It is not that I have no sense of humour, I find many things funny, but it takes a lot to make me laugh out loud. Etsy therefore, surprised me when one of it’s e-mail updates featured a t-shirt which made me outwardly chortle. The t-shirt read “More issues than Vogue”. Everyone has issues, some more severe than others, and I most certainly have had and still have mental scars. I also possess huge respect for all that Vogue has done for the fashion industry, having read every issue of British Vogue since I was thirteen. Therefore, this t-shirt from PortugueseYour Tee Line had to be mine. It was all the more appropriate I buy this top to challenge the stigma behind mental illness as a friend of mine from school was announced to be one of the first people to receive the ‘Queen’s Young Leaders Award’ for her work in raising awareness of mental health issues amongst students (this is her story).
The morning after I placed my order I received an e-mail explaining that because each tee is handmade, I should expect my item in five working days. The ETA was spot on, five working days after I requested the t-shirt, a parcel flopped onto the floor through my letter box.
My statement shirt had its first airing at the exhibition ‘Wedding Dresses: 1774-2014′ at the Victoria and Albert Museum. A delightful outing we both had too. From the gowns of the past’s unknown to today’s best known icons, viewers are able to share in the beauty and craftsmanship of these special items which sadly in most cases are only worn once. Apparently, white has always been a common colour choice for wedding gowns but it was Queen Victoria who made it truly fashionable colour by wearing a white gown for her wedding. Wandering around the likes of Kate Moss’ dress I realised that my own preference of wedding dresses are those with light draping shirts and sleeveless tops.
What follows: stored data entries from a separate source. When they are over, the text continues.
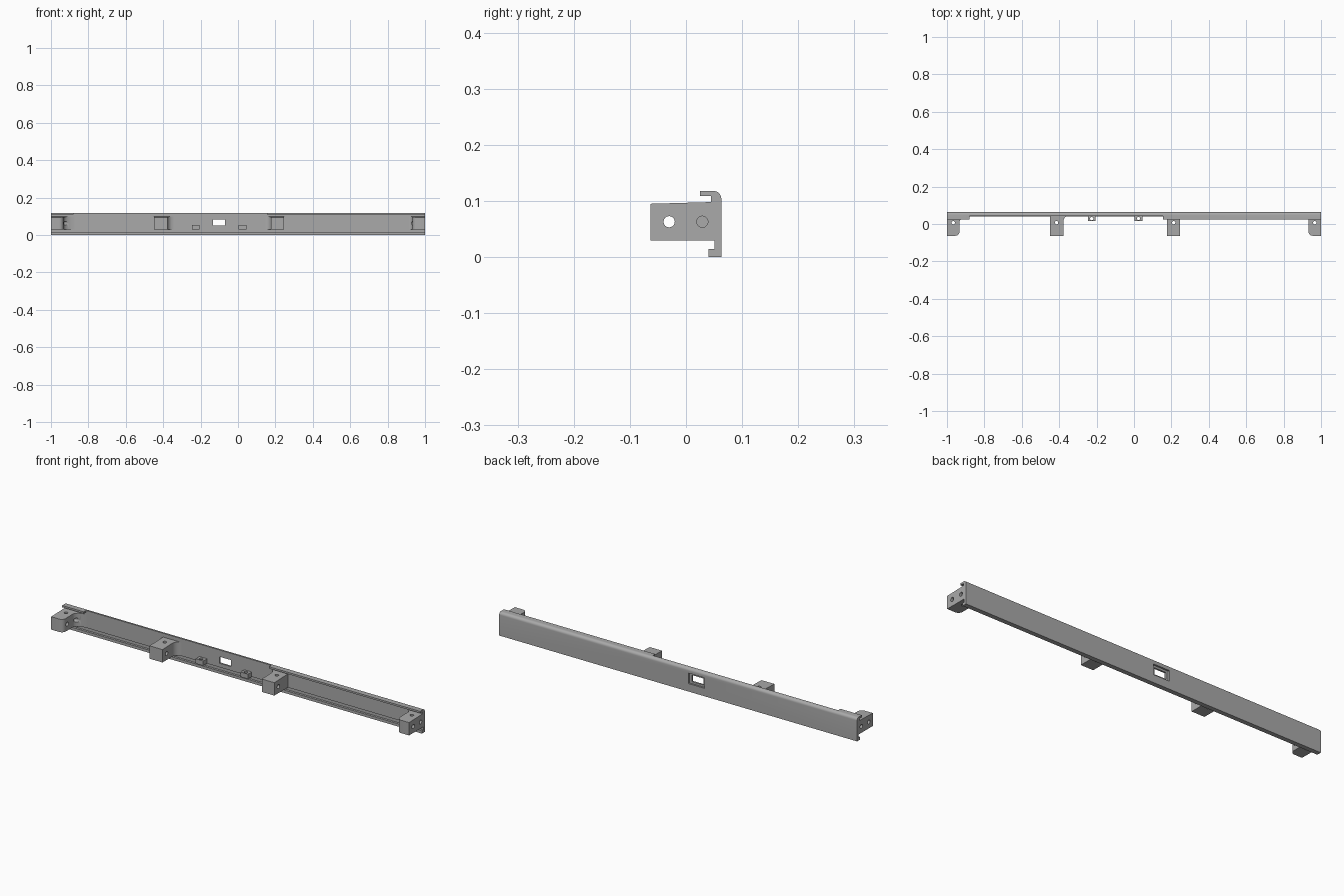
import bpy, bmesh, math
from mathutils import Matrix

cube = bpy.data.objects.get("Cube")
if cube:
    bpy.data.objects.remove(cube, do_unlink=True)

grey = bpy.data.materials.new("mid grey")
grey.use_nodes = True
COLOUR = (0.4, 0.4, 0.4, 1)
grey.diffuse_color = COLOUR
grey.node_tree.nodes["Principled BSDF"].inputs["Base Color"].default_value = COLOUR

WALL = 0.045   # inner face of the rail
BASE = 0.03    # underside of the brackets


def arc(cx, cy, rx, ry, a0, a1, n=6):
    return [(cx + rx * math.cos(math.radians(a0 + (a1 - a0) * i / n)),
             cy + ry * math.sin(math.radians(a0 + (a1 - a0) * i / n))) for i in range(n + 1)]


def finish(name, bm):
    bmesh.ops.recalc_face_normals(bm, faces=bm.faces)
    mesh = bpy.data.meshes.new(name)
    bm.to_mesh(mesh)
    bm.free()
    obj = bpy.data.objects.new(name, mesh)
    bpy.context.collection.objects.link(obj)
    mesh.materials.append(grey)
    return obj


def prism(name, points, lo, hi, axis):
    """Extrude an outline along x (points are y, z) or z (points are x, y)."""
    bm = bmesh.new()
    place = (lambda p: (lo, p[0], p[1])) if axis == "x" else (lambda p: (p[0], p[1], lo))
    face = bm.faces.new([bm.verts.new(place(p)) for p in points])
    new = bmesh.ops.extrude_face_region(bm, geom=[face])["geom"]
    step = (hi - lo, 0, 0) if axis == "x" else (0, 0, hi - lo)
    bmesh.ops.translate(bm, verts=[v for v in new if isinstance(v, bmesh.types.BMVert)], vec=step)
    return finish(name, bm)


def box(name, x, y, z):
    return prism(name, [(x[0], y[0]), (x[1], y[0]), (x[1], y[1]), (x[0], y[1])], z[0], z[1], "z")


def cylinder(name, centre, radius, depth, axis):
    bm = bmesh.new()
    turn = Matrix.Rotation(math.pi / 2, 4, "Y") if axis == "x" else Matrix()
    bmesh.ops.create_cone(bm, cap_ends=True, segments=24, radius1=radius, radius2=radius,
                          depth=depth, matrix=Matrix.Translation(centre) @ turn)
    return finish(name, bm)


def cut(obj, cutter):
    cutter.hide_render = True
    cutter.hide_viewport = True
    mod = obj.modifiers.new("cut", "BOOLEAN")
    mod.operation = "DIFFERENCE"
    mod.solver = "EXACT"
    mod.object = cutter


def apply_cuts(obj):
    """Bake the cuts, drop the cutters and shade the curved faces smoothly."""
    cutters = [m.object for m in obj.modifiers]
    dg = bpy.context.evaluated_depsgraph_get()
    baked = bpy.data.meshes.new_from_object(obj.evaluated_get(dg))
    obj.modifiers.clear()
    obj.data = baked
    for c in cutters:
        bpy.data.objects.remove(c, do_unlink=True)
    bpy.ops.object.select_all(action="DESELECT")
    obj.select_set(True)
    bpy.context.view_layer.objects.active = obj
    bpy.ops.object.shade_smooth_by_angle(angle=math.radians(35))


# Rail: wall with a hooked lip above and below
profile = [(0.04, 0), (0.063, 0)]
profile += arc(0.049, 0.104, 0.014, 0.014, 0, 90)
profile += [(0.025, 0.118), (0.025, 0.109), (WALL, 0.109), (WALL, BASE),
            (0.051, BASE), (0.051, 0.014), (0.04, 0.014)]
rail = prism("rail", profile, -1, 1, "x")
cut(rail, box("lip_notch", (-0.88, 0.155), (0, 0.0435), (0.105, 0.13)))
cut(rail, box("window_opening", (-0.135, -0.07), (0, 0.1), (0.05, 0.083)))
cut(rail, box("window_recess", (-0.147, -0.058), (0.054, 0.1), (0.04, 0.093)))
apply_cuts(rail)


def bracket(name, x0, x1, side, fillet, corner, end_hole):
    """Block on the rail; side (+1 or -1) is where it blends into the wall."""
    w, d = x1 - x0, -0.063
    # Outline with the blended side at u = w, mirrored for side -1
    pts = [(0, WALL), (0, d)]
    pts += arc(w - corner, d + corner, corner, corner, -90, 0) if corner else [(w, d)]
    fy = min(fillet, 0.035)
    pts += arc(w + fillet, WALL - fy, fillet, fy, 180, 90)
    outline = [(x0 + u, v) if side > 0 else (x1 - u, v) for u, v in pts]
    obj = prism(name, outline, BASE, 0.098, "z")
    # Slightly sloping top
    for v in obj.data.vertices:
        if v.co.z > 0.09:
            v.co.z = 0.0968 + 0.028 * v.co.y
    mid = (x0 + x1) / 2
    cut(obj, cylinder("side_hole", (mid, -0.03, 0.063), 0.01, 0.4, "x"))
    cut(obj, cylinder("top_hole", (mid, 0.007, 0.063), 0.009, 0.2, "z"))
    if end_hole:
        cut(obj, cylinder("end_hole", (mid, 0.029, 0.063), 0.01, 0.4, "x"))
    apply_cuts(obj)


bracket("right_end_bracket", -1, -0.933, 1, 0.058, 0.022, True)
bracket("right_middle_bracket", -0.45, -0.378, 1, 0.032, 0, False)
bracket("left_middle_bracket", 0.177, 0.247, -1, 0.03, 0, False)
bracket("left_end_bracket", 0.933, 1, -1, 0.02, 0.022, True)

# Small drilled lugs beside the window
for name, x in (("right_lug", -0.226), ("left_lug", 0.024)):
    lug = box(name, (x - 0.021, x + 0.021), (0.015, WALL), (BASE, 0.054))
    cut(lug, cylinder("lug_hole", (x, 0.029, 0.04), 0.009, 0.1, "z"))
    apply_cuts(lug)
Now, I am going to make a confession I rarely make. I have worn a weddings dress. During my Gap Year I took part in what is known as the London Season; yes, I was a debutante. During my year between school and university I was working towards my professional LAMDA acting qualification and one of my research pieces was Brideshead Revisited by Evelyn Waugh. Whilst watching the ITV TV adaptation I was laughing at Julia Flyte’s complaints about the hardship of attending debutante parties and the predicament of finding a suitable man to marry. It was then my dad piped up that I had actually just been asked to join the very same London season. My brother rolled on the floor with laughter, how could his tom boy prone sister be asked to partake in such ladylike activities? To prove him wrong, I asked Dad to accept the invitation. I missed things like the etiquette training because I was travelling but took part in what I think were the best bits such as a charity visit to Macedonia, Queen Charlotte’s Ball and even a Channel 4 documentary called ‘Teens and Tiaras’. It was for Queen Charlotte’s Ball (traditionally the event when girls eligible to be married were presented at court) I was required to wear a wedding gown, on this occasion all debs were leant pieces from the Pronovias collections.
Moving into another world entirely, Mum then took me from the V&A to a warehouse to choose a new sofa for our kitchen before meeting family friends for dinner and to see the enrapturing film ‘The Last September’ at the British Film Institute. As you can read from the account of my day, I needed a cultured and comfortable outfit to get me from showrooms to dining out, my new smooth t-shirt accessorised with a chunky chain necklace purchased during my US road trip from Urban Outfitters fitted the bill of events artistically.